What were any of us supposed to be feeling and doing during that time? Anything, really.
Standing in the middle of grief is agony, but if we step back and look over it – a corn maze in autumn, if you will – it is only the process of transition between the living and the dying of something we love. It has both an entry and an exit point, with a myriad of routes from one to the other. Around each corner lies yet another component: anger, sadness, despair, and even love at its most overwhelming, for when we lose a thing, or decide we must let it go, we begin to see its value more clearly. Grief evolves, therefore, over time. As a mother, I am grateful for this simple fact.
Together, my children and I recorded our pup’s paw print, first with poster paint, and then with a plaster mold. Neither project emerged perfectly: capturing an outline of a dog’s paw in any medium is like trying to catch everyone smiling using a camera obscura. It didn’t matter – the project itself was part of our process of letting go.

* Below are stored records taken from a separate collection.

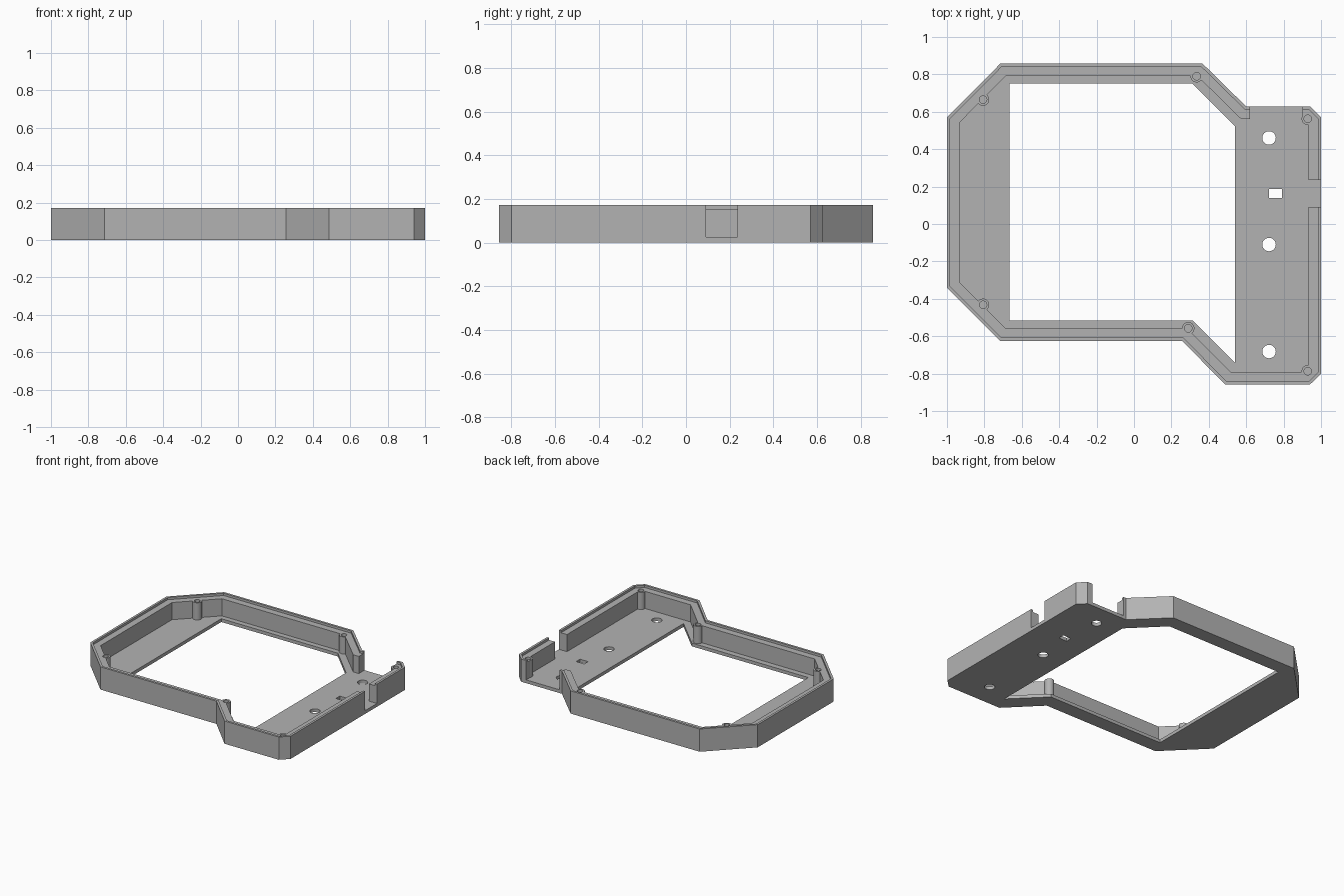
import bpy
import bmesh
from math import cos, sin, tau
from mathutils import Vector

cube = bpy.data.objects.get("Cube")
if cube:
    bpy.data.objects.remove(cube, do_unlink=True)

HEIGHT, FLOOR, LEDGE = 0.172, 0.025, 0.155
WALL, LIP = 0.067, 0.017

grey = bpy.data.materials.new("plain grey")
grey.use_nodes = True
grey.diffuse_color = (0.45, 0.45, 0.45, 1)
grey.node_tree.nodes["Principled BSDF"].inputs["Base Color"].default_value = grey.diffuse_color


def prism(name, points, z0, z1):
    """Upright solid from a counter-clockwise plan."""
    bm = bmesh.new()
    face = bm.faces.new([bm.verts.new((x, y, z0)) for x, y in points])
    top = bmesh.ops.extrude_face_region(bm, geom=[face])["geom"]
    bmesh.ops.translate(bm, vec=(0, 0, z1 - z0),
                        verts=[v for v in top if isinstance(v, bmesh.types.BMVert)])
    bmesh.ops.recalc_face_normals(bm, faces=bm.faces)
    mesh = bpy.data.meshes.new(name)
    bm.to_mesh(mesh)
    bm.free()
    mesh.materials.append(grey)
    obj = bpy.data.objects.new(name, mesh)
    bpy.context.collection.objects.link(obj)
    return obj


def rect(x0, x1, y0, y1):
    return [(x0, y0), (x1, y0), (x1, y1), (x0, y1)]


def circle(x, y, r, n=32):
    return [(x + r * cos(tau * i / n), y + r * sin(tau * i / n)) for i in range(n)]


def inset(points, d):
    """Move every edge of the plan inwards by d, with mitred corners."""
    pts = [Vector(p) for p in points]
    result = []
    for i, p in enumerate(pts):
        a = (p - pts[i - 1]).normalized()
        b = (pts[(i + 1) % len(pts)] - p).normalized()
        na, nb = Vector((-a.y, a.x)), Vector((-b.y, b.x))
        result.append(tuple(p + (na + nb) * d / (1 + na.dot(nb))))
    return result


def combine(target, tool, operation):
    mod = target.modifiers.new(operation, 'BOOLEAN')
    mod.operation, mod.solver, mod.object = operation, 'EXACT', tool
    bpy.context.view_layer.objects.active = target
    bpy.ops.object.modifier_apply(modifier=mod.name)
    bpy.data.objects.remove(tool, do_unlink=True)


def cut(points, z0, z1=0.3):
    combine(tray, prism("cutter", points, z0, z1), 'DIFFERENCE')


# Tray shell with a raised outer lip
outline = [(-1, -0.34), (-0.715, -0.625), (0.257, -0.625), (0.487, -0.857),
           (0.942, -0.857), (1, -0.8), (1, 0.57), (0.942, 0.628),
           (0.6, 0.628), (0.367, 0.857), (-0.715, 0.857), (-1, 0.57)]
tray = prism("case_tray", outline, 0, HEIGHT)
cut(inset(outline, WALL), FLOOR)
cut(inset(outline, LIP), LEDGE)

# Large opening in the floor
cut([(-0.665, -0.515), (0.312, -0.515), (0.54, -0.742), (0.54, 0.522),
     (0.312, 0.75), (-0.665, 0.75)], -0.1)

# Gaps in the side and back walls
cut(rect(0.9, 1.1, 0.092, 0.235), FLOOR)
cut(rect(0.62, 0.9, 0.5, 0.7), FLOOR)

# Screw posts with blind holes
posts = [(-0.807, 0.665), (-0.807, -0.432), (0.335, 0.79), (0.29, -0.558),
         (0.929, 0.563), (0.929, -0.787)]
for x, y in posts:
    combine(tray, prism("post", circle(x, y, 0.033), 0.01, LEDGE), 'UNION')
for x, y in posts:
    cut(circle(x, y, 0.02), 0.04)

# Round and square holes through the floor
for y in (0.46, -0.11, -0.682):
    cut(circle(0.722, y, 0.036), -0.1)
cut(rect(0.722, 0.79, 0.14, 0.187), -0.1)

bpy.ops.object.select_all(action='DESELECT')
tray.select_set(True)
bpy.context.view_layer.objects.active = tray
bpy.ops.object.shade_smooth_by_angle()
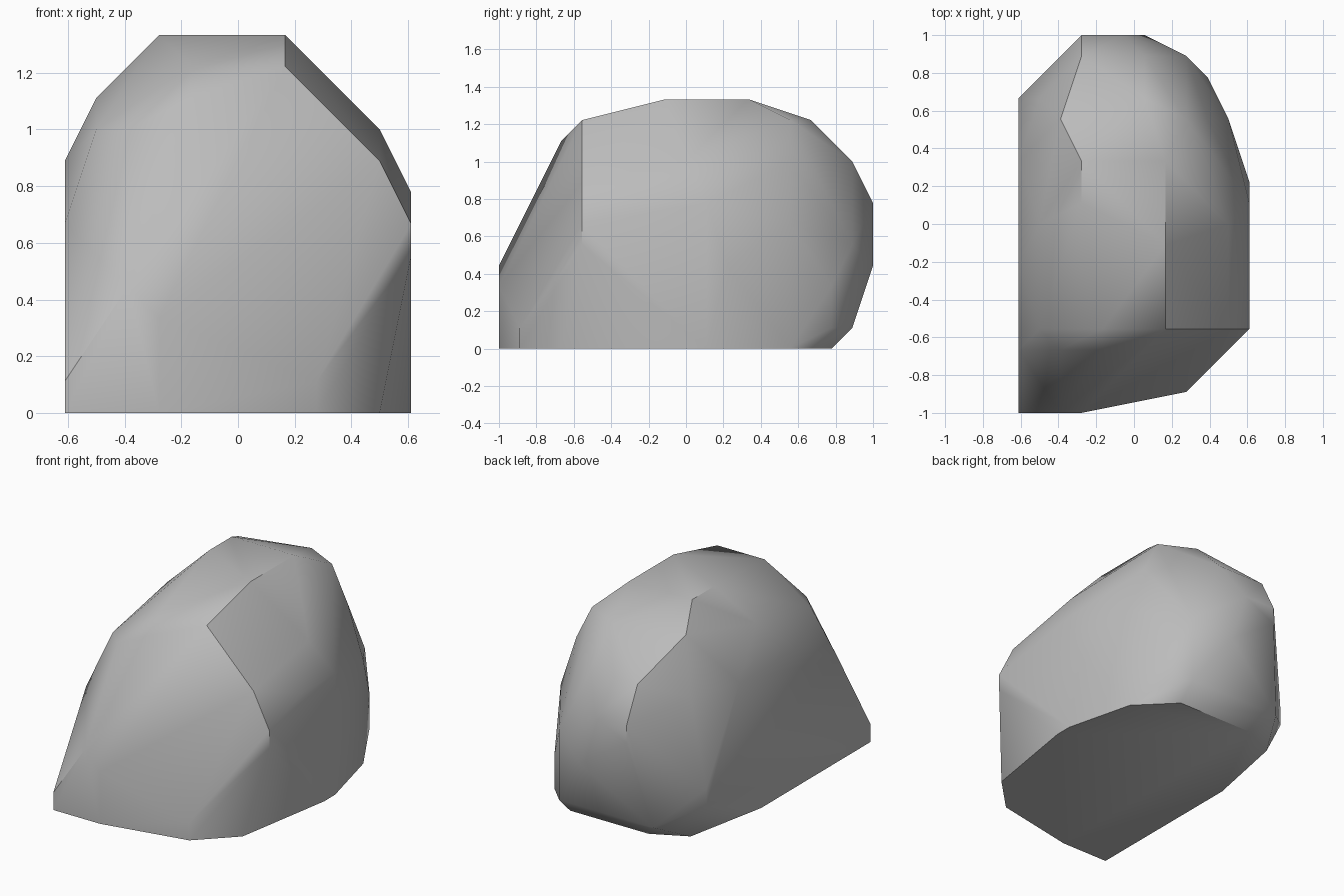
import bpy, bmesh, math

default_cube = bpy.data.objects.get("Cube")
if default_cube:
    bpy.data.objects.remove(default_cube, do_unlink=True)

# Stone material
stone = bpy.data.materials.new("stone grey")
stone.use_nodes = True
stone_colour = (0.5, 0.5, 0.5, 1)
stone.diffuse_color = stone_colour
stone.node_tree.nodes["Principled BSDF"].inputs["Base Color"].default_value = stone_colour

# Outline corners of the boulder at each height step, bottom to top
STEP = 1 / 9
HALF_WIDTH = 5.5
layers = [
    [(0, -9), (3, -9), (8, -8), (10, -6), (11, 0), (11, 1), (10, 5), (8, 7), (3, 7), (1, 6), (0, 1)],
    [(0, -9), (8, -8), (9, 7), (8, 8), (2, 8)],
    [(0, 6), (9, 7)],
    [(3, -9), (0, 6), (9, 7)],
    [(2, -9), (6, 9), (11, 2)],
    [(11, -5), (8, 8)],
    [(0, -6), (11, -5), (10, 5), (3, 9)],
    [(11, -2), (11, 1), (5, 9), (3, 9)],
    [(10, -5), (0, -2), (0, 3), (1, 6)],
    [(1, -5), (2, -6), (10, 0), (9, 5), (6, 8), (3, 8)],
    [(4, -6), (1, 0)],
    [(4, -5), (7, -5), (8, 5), (6, 6), (2, 5)],
    [(3, 1), (3, 3), (7, -1), (7, 3)],
]


def build_boulder(name):
    """Wrap a convex skin around the stacked outlines."""
    bm = bmesh.new()
    for height, outline in enumerate(layers):
        for across, depth in outline:
            bm.verts.new(((across - HALF_WIDTH) * STEP, depth * STEP, height * STEP))
    hull = bmesh.ops.convex_hull(bm, input=bm.verts)
    unused = {v for v in hull["geom_interior"] + hull["geom_unused"]
              if isinstance(v, bmesh.types.BMVert)}
    bmesh.ops.delete(bm, geom=list(unused), context="VERTS")
    # Merge flat neighbours such as the underside
    bmesh.ops.dissolve_limit(bm, angle_limit=math.radians(1),
                             verts=bm.verts, edges=bm.edges)
    bmesh.ops.recalc_face_normals(bm, faces=bm.faces)
    mesh = bpy.data.meshes.new(name)
    bm.to_mesh(mesh)
    bm.free()
    mesh.materials.append(stone)
    boulder = bpy.data.objects.new(name, mesh)
    bpy.context.collection.objects.link(boulder)
    return boulder


boulder = build_boulder("boulder")

# Soft facets with the strongest ridges kept sharp
bpy.ops.object.select_all(action="DESELECT")
boulder.select_set(True)
bpy.context.view_layer.objects.active = boulder
bpy.ops.object.shade_smooth_by_angle(angle=math.radians(40))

Finally, when the dog’s last full day was upon us and my children were all tucked away at school, I began to focus on my own process. How much time could I actually spend that day, lying next to my old friend, cradling his head, draping my leg over his side, sobbing?
I had ordered a set of palm-sized memory stones, each of them etched with a paw print on one side and our dog’s name on the other. I laid all five stones on the kitchen floor in front of him. Curious, he sniffed them, wetting each one with his velvety nose. An hour later, the veterinarian arrived, and a quarter of an hour after that, it was over.
When our children came home that day and their father and I told them our dog was gone, they began to buckle and wail. We held them – on the floor, on the couch, wherever they landed – all five of us awash.
Then, we remembered: once, I had to break him out of the dog pound with a carpool of preschoolers in tow. Twice, he got his head stuck in a garbage can.
We laughed, and I offered everyone a memory stone. Our youngest child took his and closed his fingers around it. Each of our three children could drop their stone into a pocket, bring it in the car, tuck it under a pillow. They were tactile, intimate charms that my children would carry with them everywhere, as the grieving do. They would each do so, that is, until such time as they didn’t need to anymore.